SB1159 takes this rebuttable presumption and extends the period to include any employee who suffers illness or death resulting from COVID-19 on or after July 6, 2020 until January 1, 2023.

New Criteria for Rebuttable Presumptions

SB1159 also lengthens the rebuttable presumption beyond July 6, 2020 for firefighters, peace officers, fire and rescue coordinators, and certain kinds of health care and health facility workers, including in-home supportive services providers that provide services outside their own home. 

For health facility employees other than those who provide direct patient care as well as custodial employees in contact with COVID-19 patients, the presumption does not apply if the employer can show the employee did not have contact with a COVID-19 positive patient within the 14-day period.

For all other employees, the “rebuttable presumption” is only applied if:

  • The employee works for an employer with five (5) or more employees; and
  • The employee tests positive for COVID-19 within 14 days after reporting to their place of employment during a COVID-19 “outbreak” at the employee’s specific workplace.

New Reporting Requirements for Outbreaks

An outbreak exists if, within fourteen (14) days, one of the following occurs at a specific place of employment: 

  1. Four employees test positive if the employer has 100 employees or fewer; 
  2. Four percent (4%) of the number of employees who reported to the specific place of employment test positive if the employer has more than 100 employees; or
  3. A specific place of employment is ordered to close by a local public health department, the State Department of Public Health, the Division of Occupational Safety and Health, or a school superintendent due to a risk of infection of COVID-19. 

For purposes of the “outbreak” presumption, SB1159 requires employers to report to their claims administrator in writing (via e-mail or fax) within three (3) business days when they know or reasonably should know that an employee has tested positive for COVID-19, along with other relevant information:

  • Information on the employee who has tested positive. This should not include personally identifiable information regarding the employee who tested positive unless the employee asserts the infection is work-related or has filed a claim form pursuant to Labor Code Section 5401.
  • The date the employee tests positive—this is the date the specimen was collected for testing.
  • The address or addresses of the employee’s specific place(s) of employment during the 14-day period preceding the date of the employee’s positive test.
  • The highest number of employees who reported to work at the employee’s specific place of employment in the 45-day period preceding the last day the employee worked at each specific place of employment.

Following these reporting requirements is crucial. Employers may be subject to civil penalties of up to $10,000 for intentionally submitting false or misleading information, or for failing to report required information.

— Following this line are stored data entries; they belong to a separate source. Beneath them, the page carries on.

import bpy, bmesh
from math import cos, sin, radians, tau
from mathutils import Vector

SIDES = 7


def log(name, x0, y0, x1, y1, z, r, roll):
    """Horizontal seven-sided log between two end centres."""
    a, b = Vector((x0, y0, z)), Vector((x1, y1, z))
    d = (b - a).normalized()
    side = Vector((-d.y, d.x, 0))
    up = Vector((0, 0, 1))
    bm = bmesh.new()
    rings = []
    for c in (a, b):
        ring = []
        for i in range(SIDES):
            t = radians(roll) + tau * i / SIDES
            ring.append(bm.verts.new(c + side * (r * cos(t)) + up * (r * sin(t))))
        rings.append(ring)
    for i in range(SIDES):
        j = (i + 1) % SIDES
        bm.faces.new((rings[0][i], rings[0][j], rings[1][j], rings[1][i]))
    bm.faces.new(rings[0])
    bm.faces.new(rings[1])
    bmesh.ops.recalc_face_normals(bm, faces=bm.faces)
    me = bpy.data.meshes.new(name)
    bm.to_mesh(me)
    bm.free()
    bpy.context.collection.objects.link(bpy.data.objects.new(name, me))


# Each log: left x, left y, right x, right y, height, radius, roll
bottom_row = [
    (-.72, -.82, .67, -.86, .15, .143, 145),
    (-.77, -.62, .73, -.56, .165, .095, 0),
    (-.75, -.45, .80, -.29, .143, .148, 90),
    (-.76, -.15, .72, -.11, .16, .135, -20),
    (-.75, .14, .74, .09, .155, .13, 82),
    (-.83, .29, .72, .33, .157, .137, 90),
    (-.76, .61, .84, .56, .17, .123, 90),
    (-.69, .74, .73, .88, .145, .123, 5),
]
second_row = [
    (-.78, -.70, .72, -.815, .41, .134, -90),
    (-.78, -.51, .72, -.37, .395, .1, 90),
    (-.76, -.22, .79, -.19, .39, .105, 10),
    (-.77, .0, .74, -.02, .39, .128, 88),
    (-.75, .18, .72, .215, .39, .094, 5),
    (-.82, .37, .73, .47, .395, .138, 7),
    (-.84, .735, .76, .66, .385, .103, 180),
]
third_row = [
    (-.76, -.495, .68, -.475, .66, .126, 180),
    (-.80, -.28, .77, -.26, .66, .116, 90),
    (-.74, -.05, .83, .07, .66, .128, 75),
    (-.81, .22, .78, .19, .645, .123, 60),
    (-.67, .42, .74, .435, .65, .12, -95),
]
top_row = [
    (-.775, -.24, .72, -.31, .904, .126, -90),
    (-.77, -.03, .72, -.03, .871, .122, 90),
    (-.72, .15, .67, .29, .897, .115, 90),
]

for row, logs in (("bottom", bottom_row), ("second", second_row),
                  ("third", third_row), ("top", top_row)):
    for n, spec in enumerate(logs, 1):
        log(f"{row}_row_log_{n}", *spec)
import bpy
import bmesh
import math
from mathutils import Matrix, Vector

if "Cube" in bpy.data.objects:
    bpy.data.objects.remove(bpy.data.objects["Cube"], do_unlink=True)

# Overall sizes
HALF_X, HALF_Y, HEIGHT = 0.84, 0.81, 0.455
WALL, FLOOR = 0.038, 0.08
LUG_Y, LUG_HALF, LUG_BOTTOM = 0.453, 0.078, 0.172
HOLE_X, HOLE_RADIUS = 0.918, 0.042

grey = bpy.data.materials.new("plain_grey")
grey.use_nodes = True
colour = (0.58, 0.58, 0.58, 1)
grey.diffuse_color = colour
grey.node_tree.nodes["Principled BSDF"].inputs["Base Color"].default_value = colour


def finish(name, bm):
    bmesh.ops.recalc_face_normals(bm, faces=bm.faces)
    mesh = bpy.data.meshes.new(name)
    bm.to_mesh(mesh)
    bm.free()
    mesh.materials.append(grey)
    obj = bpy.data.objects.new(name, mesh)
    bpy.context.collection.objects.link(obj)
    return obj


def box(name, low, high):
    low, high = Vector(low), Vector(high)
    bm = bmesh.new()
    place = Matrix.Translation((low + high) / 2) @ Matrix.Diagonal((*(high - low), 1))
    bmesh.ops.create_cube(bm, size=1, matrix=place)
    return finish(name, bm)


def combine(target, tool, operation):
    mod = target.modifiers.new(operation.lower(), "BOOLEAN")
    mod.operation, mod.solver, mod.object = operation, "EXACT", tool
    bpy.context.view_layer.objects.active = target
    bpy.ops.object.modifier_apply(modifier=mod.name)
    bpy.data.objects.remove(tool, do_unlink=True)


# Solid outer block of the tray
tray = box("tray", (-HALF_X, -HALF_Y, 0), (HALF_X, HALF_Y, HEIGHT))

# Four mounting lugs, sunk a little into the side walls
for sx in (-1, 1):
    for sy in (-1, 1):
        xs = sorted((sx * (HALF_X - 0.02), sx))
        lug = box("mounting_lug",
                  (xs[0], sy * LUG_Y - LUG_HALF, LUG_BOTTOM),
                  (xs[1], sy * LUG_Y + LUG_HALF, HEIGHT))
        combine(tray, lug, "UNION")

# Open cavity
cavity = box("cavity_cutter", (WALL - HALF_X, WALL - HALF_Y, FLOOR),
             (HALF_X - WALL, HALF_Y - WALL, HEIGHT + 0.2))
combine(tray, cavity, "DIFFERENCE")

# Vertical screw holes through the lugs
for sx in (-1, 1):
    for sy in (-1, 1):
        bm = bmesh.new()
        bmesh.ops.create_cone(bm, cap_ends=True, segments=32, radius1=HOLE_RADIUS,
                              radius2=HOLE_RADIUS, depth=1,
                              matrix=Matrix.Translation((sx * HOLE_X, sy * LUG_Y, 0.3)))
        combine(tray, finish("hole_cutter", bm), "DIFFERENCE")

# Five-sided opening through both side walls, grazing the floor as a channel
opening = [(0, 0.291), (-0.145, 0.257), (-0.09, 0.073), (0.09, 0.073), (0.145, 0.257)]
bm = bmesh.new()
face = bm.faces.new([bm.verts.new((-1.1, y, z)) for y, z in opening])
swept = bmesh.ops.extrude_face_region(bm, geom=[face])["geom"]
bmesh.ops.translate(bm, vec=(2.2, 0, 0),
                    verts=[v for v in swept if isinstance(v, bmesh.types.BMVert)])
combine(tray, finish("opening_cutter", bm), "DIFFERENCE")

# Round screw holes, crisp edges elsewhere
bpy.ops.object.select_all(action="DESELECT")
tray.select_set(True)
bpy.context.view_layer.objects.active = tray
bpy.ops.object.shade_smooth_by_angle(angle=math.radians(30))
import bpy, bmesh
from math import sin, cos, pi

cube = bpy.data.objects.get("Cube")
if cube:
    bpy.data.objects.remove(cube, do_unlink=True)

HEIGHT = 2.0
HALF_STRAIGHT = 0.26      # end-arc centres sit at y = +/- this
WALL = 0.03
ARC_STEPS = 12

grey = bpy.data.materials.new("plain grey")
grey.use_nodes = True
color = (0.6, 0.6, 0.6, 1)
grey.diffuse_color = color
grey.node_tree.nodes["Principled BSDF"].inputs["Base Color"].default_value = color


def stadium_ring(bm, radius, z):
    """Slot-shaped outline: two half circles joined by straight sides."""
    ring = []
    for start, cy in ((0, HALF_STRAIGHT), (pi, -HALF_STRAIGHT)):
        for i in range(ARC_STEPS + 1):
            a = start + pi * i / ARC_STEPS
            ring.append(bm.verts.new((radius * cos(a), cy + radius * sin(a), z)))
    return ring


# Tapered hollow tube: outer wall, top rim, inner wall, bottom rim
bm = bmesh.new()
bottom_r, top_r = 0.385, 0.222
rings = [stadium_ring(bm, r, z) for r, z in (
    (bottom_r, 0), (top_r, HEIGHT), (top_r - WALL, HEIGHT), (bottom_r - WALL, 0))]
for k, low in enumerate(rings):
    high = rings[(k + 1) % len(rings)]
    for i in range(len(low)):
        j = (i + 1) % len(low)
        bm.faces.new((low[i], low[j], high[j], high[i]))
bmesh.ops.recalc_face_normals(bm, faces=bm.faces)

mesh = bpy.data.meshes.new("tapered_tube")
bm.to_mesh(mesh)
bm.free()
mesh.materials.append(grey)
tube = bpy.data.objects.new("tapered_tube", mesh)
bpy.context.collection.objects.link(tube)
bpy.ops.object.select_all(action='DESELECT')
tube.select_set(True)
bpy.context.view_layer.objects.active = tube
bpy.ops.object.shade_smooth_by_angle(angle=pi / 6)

What does SB1159 mean for employers?

Since SB1159 is effective immediately, employers need to be vigilant and prepared to respond to any indication that an employee has contracted COVID-19. They should coordinate with their workers’ compensation insurance carriers and claims adjusters to establish best practices for reporting and responding to potential workers’ compensation claims based on COVID-19.

We encourage employers to comply with local health orders and industry-specific guidance for safely reopening. In addition, we recommend employers to gather ongoing evidence, such as:

  1. Measures in place to reduce potential transmission of COVID-19 in the employee’s place of employment, 
  2. The employee’s non-occupational risks of COVID-19 infection,
  3. Statements made by the employee; and
  4. Any other evidence normally used to dispute a work-related injury.

Next Steps for Employers

The passage of SB1159 shows that employers must follow guidelines and take all reasonable steps to keep their workforces safe and healthy as California continues the process of re-opening. To take full advantage of this rebuttable presumption, we recommend that employers and claim administrators quickly investigate each positive test and obtain evidence in all forms.